    If you have no insurance, there is a disincentive to have a yearly check-up or go to your GP with a minor health problem because it will cost money. But you can wait until the problem gets worse and go the ER where you cannot be turned away.

    At a free clinic where I did diabetic teaching, most of my patients had been in and out of the ER because they could not afford primary care including counseling on diet, consultation with docs to adjust insulins etc. As soon as they had access to primary care at our clinic, not one of my patients ended up in the ER.

    Another example: A lady with no insurance forgoes her annual check-up and pap smear. She develops symptoms, then decides to go to a GP or to the ER. She has cervical cancer (which if caught in the early stages would have been very curable). Instead, she has mets and the cost to treat her will be astronomical in comparison to what it would have cost to treat early stage cervical ca.
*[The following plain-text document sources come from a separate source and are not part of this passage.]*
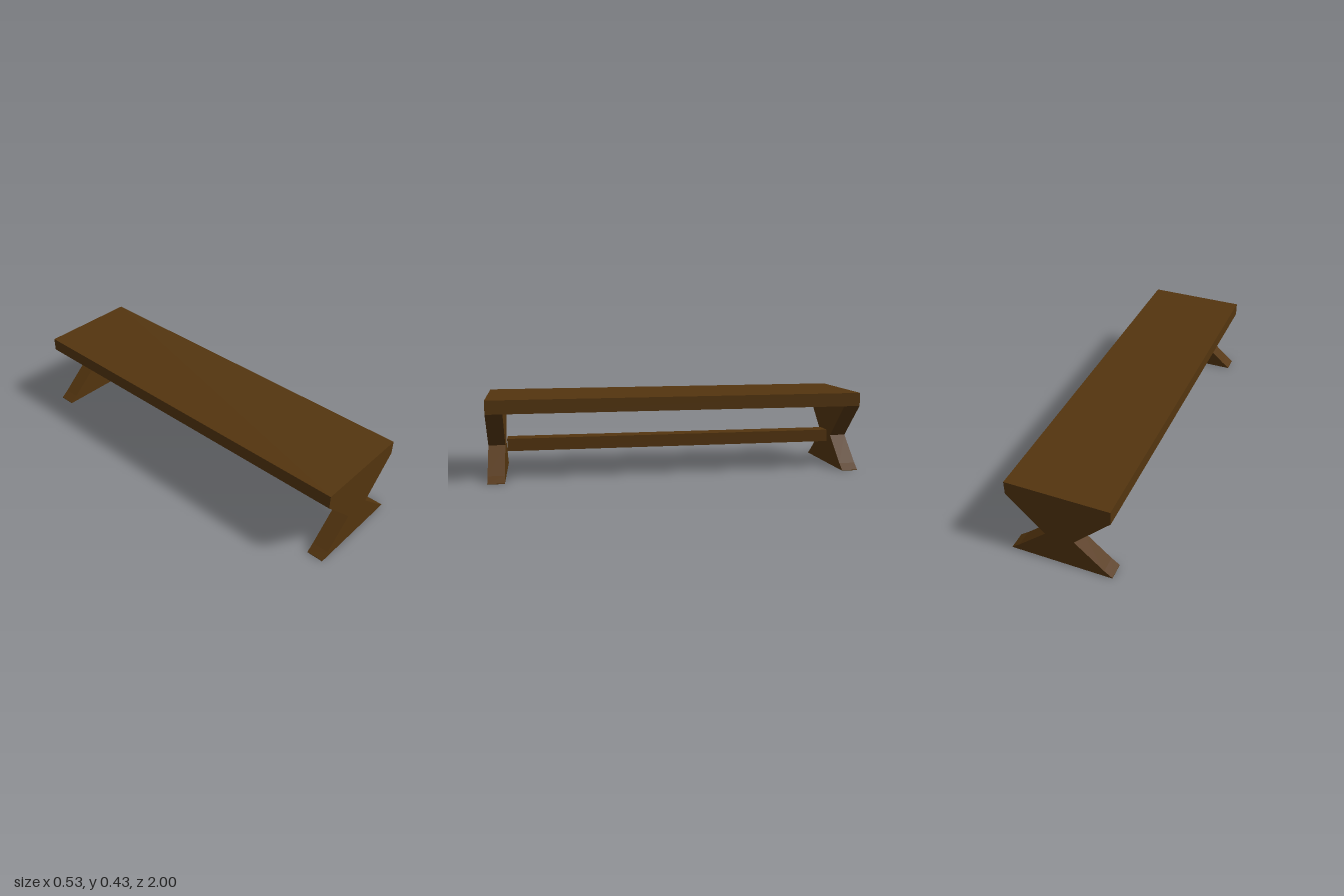
import * as THREE from 'three';

export function createModel() {
  const group = new THREE.Group();
  const wood = new THREE.MeshStandardMaterial({ color: 0x54350f, flatShading: true });

  const add = (name, geometry, y, z = 0) => {
    const mesh = new THREE.Mesh(geometry, wood);
    mesh.name = name;
    mesh.position.set(0, y, z);
    group.add(mesh);
  };

  // Seat plank
  add('seat', new THREE.BoxGeometry(0.534, 0.072, 2), 0.395);

  // Hourglass end legs, right half of the outline mirrored to the left
  const half = [[0.267, 0], [0.267, 0.003], [0.226, 0.034], [0.075, 0.168], [0.25, 0.343], [0.267, 0.359]];
  const outline = [...half, ...half.map(([x, y]) => [-x, y]).reverse()];
  const shape = new THREE.Shape(outline.map(([x, y]) => new THREE.Vector2(x, y)));
  const legDepth = 0.088;
  const leg = new THREE.ExtrudeGeometry(shape, { depth: legDepth, bevelEnabled: false });
  add('frontLeg', leg, 0, 1 - legDepth);
  add('backLeg', leg, 0, -1);

  // Stretcher beam, stopping just short of the legs
  add('stretcher', new THREE.BoxGeometry(0.095, 0.067, 1.805), 0.162);

  return group;
}
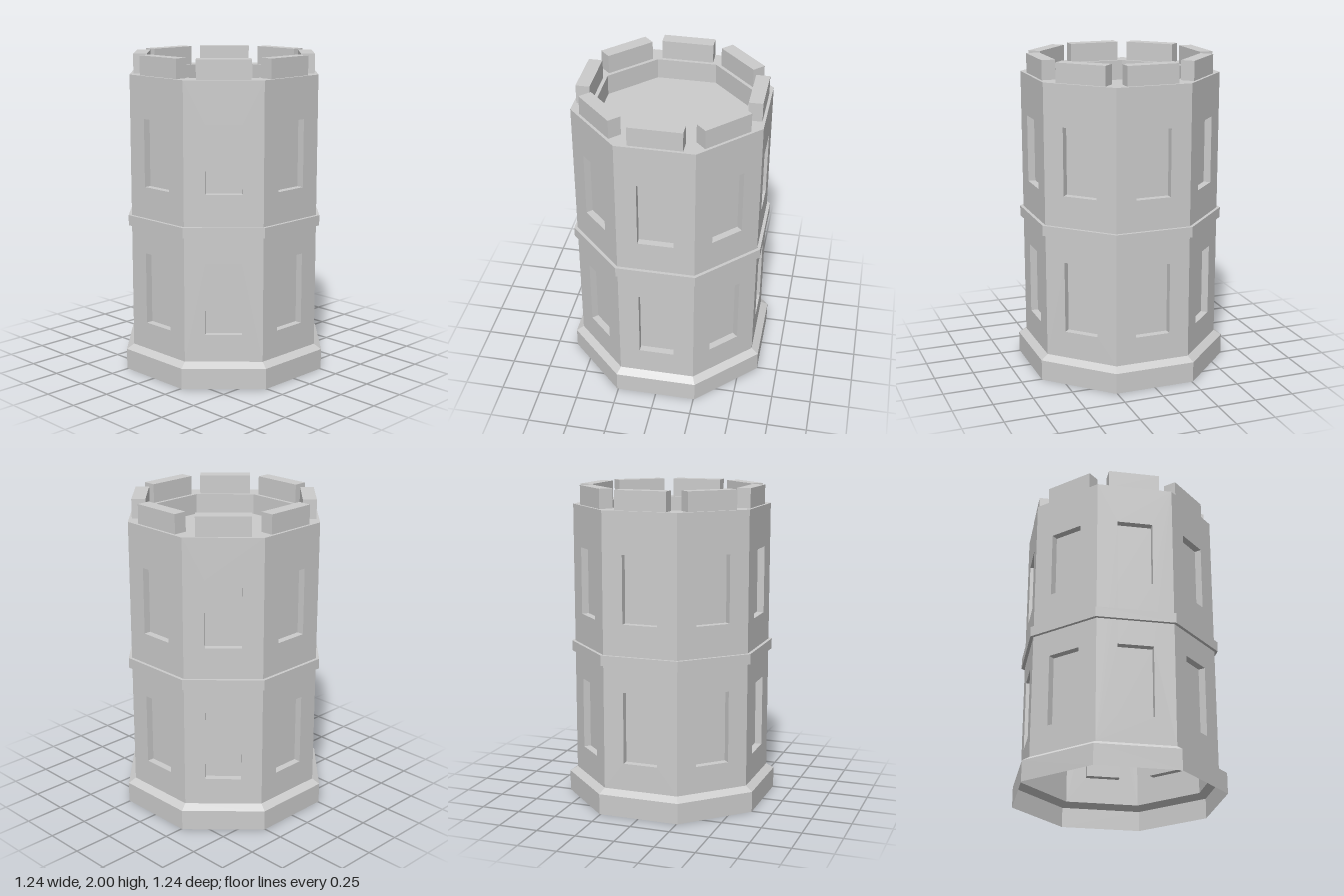
import * as THREE from 'three';

const SIDES = 8;
const WALL = 0.575; // distance from the axis to each flat wall
const BOTTOM = 0.16, TOP = 1.88, FLOOR = 1.75;
const WINDOWS = [[0.33, 0.78], [1.2, 1.62]];
const HALF_WINDOW = 0.11, RECESS = 0.045;

const stone = new THREE.MeshStandardMaterial({
  color: 0xcccccc, flatShading: true, side: THREE.DoubleSide,
});

function named(name, geometry) {
  const mesh = new THREE.Mesh(geometry, stone);
  mesh.name = name;
  return mesh;
}

// Octagonal ring from [distance to flat, height] pairs, flats facing the axes
function octagon(name, profile) {
  const k = 1 / Math.cos(Math.PI / SIDES);
  const points = profile.map(([a, y]) => new THREE.Vector2(a * k, y));
  return named(name, new THREE.LatheGeometry(points, SIDES, Math.PI / SIDES));
}

function rectangle(Type, w, y0, y1) {
  const p = new Type();
  p.moveTo(-w, y0);
  p.lineTo(w, y0);
  p.lineTo(w, y1);
  p.lineTo(-w, y1);
  p.closePath();
  return p;
}

function plane(name, w, h, x, y, z, rx = 0, ry = 0) {
  const mesh = named(name, new THREE.PlaneGeometry(w, h));
  mesh.position.set(x, y, z);
  mesh.rotation.set(rx, ry, 0);
  return mesh;
}

// Shallow blind window: back panel and four reveals
function windowRecess(y0, y1) {
  const g = new THREE.Group();
  g.name = 'windowRecess';
  const w = HALF_WINDOW * 2, h = y1 - y0, y = (y0 + y1) / 2, z = WALL - RECESS / 2;
  g.add(
    plane('windowPanel', w, h, 0, y, WALL - RECESS),
    plane('windowSill', w, RECESS, 0, y0, z, -Math.PI / 2),
    plane('windowHead', w, RECESS, 0, y1, z, Math.PI / 2),
    plane('windowJambRight', RECESS, h, -HALF_WINDOW, y, z, 0, Math.PI / 2),
    plane('windowJambLeft', RECESS, h, HALF_WINDOW, y, z, 0, -Math.PI / 2),
  );
  return g;
}

// One of eight identical sides: pierced wall, window recesses and merlon
function towerSide() {
  const g = new THREE.Group();
  g.name = 'towerSide';
  const shape = rectangle(THREE.Shape, WALL * Math.tan(Math.PI / SIDES), BOTTOM, TOP);
  for (const [y0, y1] of WINDOWS) {
    shape.holes.push(rectangle(THREE.Path, HALF_WINDOW, y0, y1));
    g.add(windowRecess(y0, y1));
  }
  const wall = named('wall', new THREE.ShapeGeometry(shape));
  wall.position.z = WALL;
  const merlon = named('merlon', new THREE.BoxGeometry(0.325, 2 - TOP, 0.085));
  merlon.position.set(0, (2 + TOP) / 2, 0.515);
  g.add(wall, merlon);
  return g;
}

export function createModel() {
  const tower = new THREE.Group();
  tower.name = 'tower';

  for (let i = 0; i < SIDES; i++) {
    const side = towerSide();
    side.rotation.y = (i * 2 * Math.PI) / SIDES;
    tower.add(side);
  }

  // Plinth is an open shell underneath
  tower.add(octagon('plinth', [[0.62, 0], [0.62, 0.13], [WALL, BOTTOM]]));
  tower.add(octagon('stringCourse', [[WALL, 0.94], [0.595, 0.94], [0.595, 1.005], [WALL, 1.005]]));
  // Parapet ledge, its inner face and the sunken roof floor
  tower.add(octagon('parapetAndRoof', [[WALL, TOP], [0.45, TOP], [0.45, FLOOR], [0, FLOOR]]));

  return tower;
}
    "While medical interventions can clearly benefit individual clients, evidence suggests that they do not result in a corresponding improvement in population health" (Mustard and Frank, 1991). "Thus, resources should be allocated to those promotive and preventative services that address social and environmental health" (Munro et al., 2001, p. 45).

    In other words, ensuring access to primary and preventative care is cost-effective.

  • 2
    laborer and herring_RN like this.

    You're welcome, Sehille. Indeed, you are right- if you can't pay, you don't get care. I volunteer at a clinic for the uninsured and under-insured; good, hard-working people who caught a bad break and/or whose illness make the cost of individual coverage prohibitive, as you said. And so, I consider our family extremely fortunate.

    I had to laugh when you said the insurance companies try to pull tricks like saying you filled in the application wrong. We had been with this insurance company for 10 years. When hubby lost his job, we got individual coverage through the exact same company. They refused to pay any claims until "an investigation" was completed, citing that we had not disclosed our son's possible autism. How dumb would we have to be?!

    Like I said earlier, I don't have enough unbiased, reliable information to comment intelligently on whether I think Obama's plan would be a good or bad thing for the USA. And I think people SHOULD question how it will affect them. I would like people to question the source of these apocalyptic predictions- who would reform be apocolyptic for? The insurance companies, for sure- they would no longer be able to keep only the healthy and 'cull' the sick through outrageous premiums.

    You take good care, too. :wink2:

  • 5

    It is true, CRNA, that we do end up paying for some who have made poor choices.

    But, take me for an example. I came from poverty. My summers as a teenager were spent working in a fish plant to save money for nursing school. While in nursing school, I worked 36 hours a week to avoid student loans and to send money home to my family. Married a guy who also paid his dues.

    Then I had a child with special needs and had to stay home. Then hubby lost his job and our health benefits; his new job doesn't offer insurance.

    Now that our child has been formally diagnosed, I am waiting for the cancellation letter (they already tried when they saw that our son was 'suspected' of having autism). In the individual market with a pre-existing condition, I can't even imagine what the premium will be. I only know that we will not be able to afford it.

    While it is true that some people do not have health insurance because they made/make poor choices, the notion that most, if not all, of the people who do not have health insurance are dead-beats is inaccurate. And I don't think our family is the hard-working exception.

  • 4
    Sehille4774, UM Review RN, RN1982, and 1 other like this.

    My husband and I "EARNED" our health insurance for years and years. But then he lost his job (and thus our affordable group health insurance).

    Call me crazy, but I have never, in 30+ years of working, minded that some of my tax money went to provide health care to someone less fortunate.

  • 2
    justalpnwmg and tnbutterfly like this.

    Take good care, and please let us know what happens.

    Sending positive energy and thoughts your way....